Aim

This study will provide the first description of suPAR cleaved forms in heart disease. This may lead to a new class of blood markers that are more specific for heart disease to better guide patient management.

Method

suPAR cleaved products are expected to be present as either full length; suPARI-II-III, or suPARI and suPARII-III, represented by the following molecular weights (MW); 37-60kDa, ~10kDa and ~25kDa, respectively. We will investigate the presence of the various circulating suPAR forms in the regional samples of 30 patients undergoing clinically invasive procedures as part of their acute coronary syndrome management. In these patients, blood samples have been collected from the femoral, renal and hepatic veins, high inferior vena cava, internal jugular vein and pulmonary artery, with matching arterial samples (9 samples per patient, stored in the Christchurch Heart Institute’s Biobank).

Firstly, we will measure suPAR concentrations using the CE-marked ELISA (ViroGates suPARnostic ®). We will compare suPAR concentrations between samples to determine potential trans-organ differences so that any uptake or production across tissue beds can give important directions towards potential bioactivity and functions underlying biomarker efficacy.

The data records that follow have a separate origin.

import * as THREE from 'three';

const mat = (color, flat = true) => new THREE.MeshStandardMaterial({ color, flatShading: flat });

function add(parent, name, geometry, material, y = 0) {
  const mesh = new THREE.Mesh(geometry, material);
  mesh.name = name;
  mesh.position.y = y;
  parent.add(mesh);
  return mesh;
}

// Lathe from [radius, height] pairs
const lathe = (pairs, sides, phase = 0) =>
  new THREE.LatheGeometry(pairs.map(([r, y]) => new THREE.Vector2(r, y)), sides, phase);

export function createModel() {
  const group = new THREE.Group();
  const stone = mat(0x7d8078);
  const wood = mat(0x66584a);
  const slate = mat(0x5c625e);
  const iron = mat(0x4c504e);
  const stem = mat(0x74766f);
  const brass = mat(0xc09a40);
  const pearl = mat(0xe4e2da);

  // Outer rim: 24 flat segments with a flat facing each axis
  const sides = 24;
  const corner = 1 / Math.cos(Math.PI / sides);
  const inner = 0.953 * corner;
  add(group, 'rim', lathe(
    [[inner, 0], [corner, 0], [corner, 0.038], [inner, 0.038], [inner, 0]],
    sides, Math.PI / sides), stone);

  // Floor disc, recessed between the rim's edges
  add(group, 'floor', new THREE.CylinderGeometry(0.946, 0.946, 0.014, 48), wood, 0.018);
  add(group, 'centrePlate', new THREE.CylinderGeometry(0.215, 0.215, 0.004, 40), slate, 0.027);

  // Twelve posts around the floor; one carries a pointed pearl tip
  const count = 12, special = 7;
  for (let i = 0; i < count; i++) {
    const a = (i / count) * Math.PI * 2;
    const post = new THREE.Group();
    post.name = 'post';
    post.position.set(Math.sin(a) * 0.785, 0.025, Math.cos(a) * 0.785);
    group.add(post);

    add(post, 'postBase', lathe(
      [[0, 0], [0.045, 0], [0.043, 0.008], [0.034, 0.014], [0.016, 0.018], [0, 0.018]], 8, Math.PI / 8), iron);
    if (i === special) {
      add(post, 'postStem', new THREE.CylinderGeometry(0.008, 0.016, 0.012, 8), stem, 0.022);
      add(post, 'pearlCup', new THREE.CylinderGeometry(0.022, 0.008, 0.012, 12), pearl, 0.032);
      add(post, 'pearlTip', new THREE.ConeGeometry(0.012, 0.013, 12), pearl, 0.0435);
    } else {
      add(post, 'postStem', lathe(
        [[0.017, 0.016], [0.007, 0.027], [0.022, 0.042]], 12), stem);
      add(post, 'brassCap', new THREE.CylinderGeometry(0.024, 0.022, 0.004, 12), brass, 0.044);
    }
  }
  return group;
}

To detect the presence of suPAR forms in these samples, we will further perform immunoblotting experiments. Firstly, plasma samples of patients will be immunopurified using a polyclonal suPAR antibody immobilised to a resin column (AminoLink, ThermoFisher). Eluates will be collected for further Western Blot analyses (15% SDS-PAGE gels under reducing conditions, BIORAD Clarity Max Western ECL Substrates, complete with Molecular Weight markers), and detection will be conducted using separate antibodies to suPAR-I, suPAR-II and suPAR-III (Hycult Biotech and ThermoFisher). We will document the presence suPAR cleaved forms in these regional samples, and any transorgan venous and arterial marker concentrations showing differences will be compared using paired students t-test.

Student researcher’s component of the study

To perform immunopurification of study samples and Western blotting procedures.

Student prerequisites

Students with laboratory knowledge will be advantageous, although training will be provided by Dr Chew-Harris.